A Language of Shapes premieres on September 17 on the International Microorganism Day, an annual celebration of microbiology. This day is an opportunity to promote the diversity and variety of microorganisms.
Enriching the viewing experience, here is a Labocine exclusive Commentary piece with Professor Serge Mostowy and artist Samantha Moore on ‘A Language of Shapes.’ - video + transcript.
Emi, a young girl with a stomach upset, enters the magical, microscopic world inside a zebrafish and aids the defenders of her cells to outwit the invading Shigella bacteria. At a time when there is increased anxiety around the viral attack on our cells by Coronavirus, this enchanting fairytale film decodes and celebrates the research happening in The Mostowy Lab at the London School of Hygiene & Tropical Medicine. In an accessible and engaging way it aims to convey cutting edge research about how our cells defeat invading pathogens, and how these scientific discoveries can improve wellbeing and save lives around the world.
Samantha Moore is an award-winning animated documentary maker. She loves the joyfulness and eclectic nature of animation. No one ever finds animation intimidating, and yet it can convey complex or challenging ideas to a wide audience in an engaging way. Sam has made work on diverse subjects, from competitive sweet-pea growing, to cutting edge microbiology, and her own experience of having twins. Her film Bloomers (2019) was about a knicker factory in Manchester and has won several awards including ‘Best British Film’ at London International Animation Festival and was nominated for a British Animation Award.
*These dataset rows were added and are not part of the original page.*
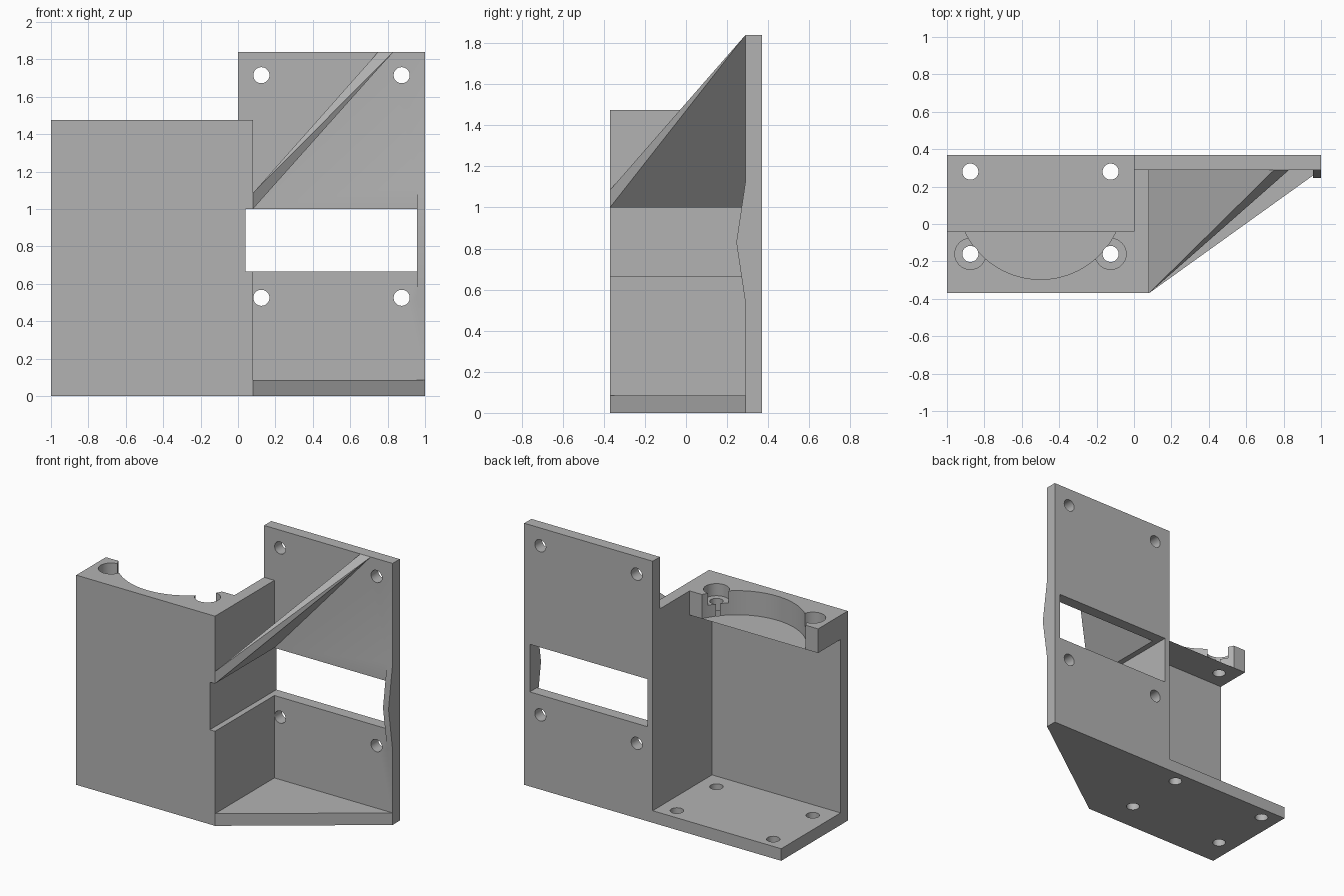
import bpy, bmesh
from mathutils import Matrix

if "Cube" in bpy.data.objects:
    bpy.data.objects.remove(bpy.data.objects["Cube"])

grey = bpy.data.materials.new("plain_grey")
grey.use_nodes = True
colour = (0.45, 0.45, 0.45, 1)
grey.diffuse_color = colour
grey.node_tree.nodes["Principled BSDF"].inputs["Base Color"].default_value = colour

T = 0.085                       # sheet thickness
FRONT, BACK = -0.37, 0.37
INNER = BACK - T + 0.005        # front face of the mounting plate
TOP, PLATE_TOP = 1.475, 1.84
WALL = 0.08                     # outer face of the middle wall


def finish(name, bm):
    bmesh.ops.recalc_face_normals(bm, faces=bm.faces)
    mesh = bpy.data.meshes.new(name)
    bm.to_mesh(mesh)
    bm.free()
    mesh.materials.append(grey)
    obj = bpy.data.objects.new(name, mesh)
    bpy.context.collection.objects.link(obj)
    return obj


def solid(name, points):
    """Convex solid around a few corner points."""
    bm = bmesh.new()
    for p in points:
        bm.verts.new(p)
    bmesh.ops.convex_hull(bm, input=bm.verts)
    bmesh.ops.dissolve_limit(bm, angle_limit=0.001, verts=bm.verts, edges=bm.edges)
    return finish(name, bm)


def box(name, xs, ys, zs):
    return solid(name, [(x, y, z) for x in xs for y in ys for z in zs])


def cylinder(name, centre, radius, depth, axis="Z", sides=32):
    bm = bmesh.new()
    turn = Matrix.Rotation(1.5707963, 4, "X") if axis == "Y" else Matrix()
    bmesh.ops.create_cone(bm, cap_ends=True, segments=sides, radius1=radius,
                          radius2=radius, depth=depth,
                          matrix=Matrix.Translation(centre) @ turn)
    return finish(name, bm)


def combine(target, others, operation):
    """Apply a boolean with each other object, then remove that object."""
    for other in others:
        mod = target.modifiers.new("join", "BOOLEAN")
        mod.operation, mod.solver, mod.object = operation, "EXACT", other
        bpy.context.view_layer.objects.active = target
        bpy.ops.object.modifier_apply(modifier=mod.name)
        bpy.data.objects.remove(other)


# Main sheets
bracket = box("bracket", (0, 1), (INNER, BACK), (0, PLATE_TOP))
combine(bracket, [
    box("middle_wall", (0, WALL), (FRONT, BACK), (0, TOP)),
    box("front_wall", (-1, WALL), (FRONT, FRONT + WALL), (0, TOP)),
    box("base", (-1, WALL), (FRONT, BACK), (0, T)),
], "UNION")

# Motor shelf with a round cut-out that leaves two lugs
shelf = box("shelf", (-1, 0.04), (FRONT, -0.04), (TOP - 2 * T, TOP))
combine(bracket, [shelf], "UNION")
cuts = [cylinder("round_cutout", (-0.5, 0.15, TOP), 0.446, 4 * T, sides=96)]

# Screw holes, with counterbores in the lugs
for x in (-0.875, -0.125):
    cuts.append(cylinder("counterbore", (x, -0.16, TOP), 0.083, 2 * T))
    for y in (-0.16, 0.28):
        cuts.append(cylinder("base_hole", (x, y, 0.8), 0.043, 2))
for x in (0.125, 0.875):
    for z in (0.525, 1.715):
        cuts.append(cylinder("plate_hole", (x, 0.33, z), 0.043, 0.3, "Y"))

# Wide slot that also thins the middle wall
cuts.append(box("slot", (0.04, 0.957), (-0.5, 0.5), (0.665, 1)))
combine(bracket, cuts, "DIFFERENCE")

# Gusset, sloping brace and thickened edge beside the slot
lower = [(WALL, FRONT), (WALL, INNER), (1, INNER)]
gusset = solid("gusset", [(x, y, z) for x, y in lower for z in (0, T)])
brace = solid("brace", [(WALL, y, z) for y in (FRONT, INNER) for z in (1, 1 + T)]
              + [(x, INNER, PLATE_TOP) for x in (0.75, 0.83)])
edge = [(INNER, 0.53), (0.245, 0.83), (INNER, 1.13)]
rib = solid("edge_rib", [(x, y, z) for x in (0.957, 1) for y, z in edge])
combine(bracket, [gusset, brace, rib], "UNION")

bpy.ops.object.select_all(action="DESELECT")
bracket.select_set(True)
bpy.context.view_layer.objects.active = bracket
bpy.ops.object.shade_smooth_by_angle(angle=0.5)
Serge Mostowy, PhD (Chief Scientific Collaborator) is a Lister Institute of Preventive Medicine, Wellcome Beit, and Wellcome Trust Senior Research Fellow. He studied Physics, Evolution, and Microbiology & Immunology at McGill University in Canada. After postdoctoral work on the Cell Biology of Infection at Institut Pasteur in France, he moved to Imperial College London in 2012 to start a Wellcome Trust Research Career Development Fellowship. In 2018, Serge was appointed Professor of Cellular Microbiology at the London School of Hygiene & Tropical Medicine, where he and his team investigate novel roles for the cytoskeleton in innate immunity. They also developed the zebrafish as an important model to study the cell biology of infection and therapeutic potential of targeting the cytoskeleton in vivo, both at the single cell and whole animal level. themostowylab.org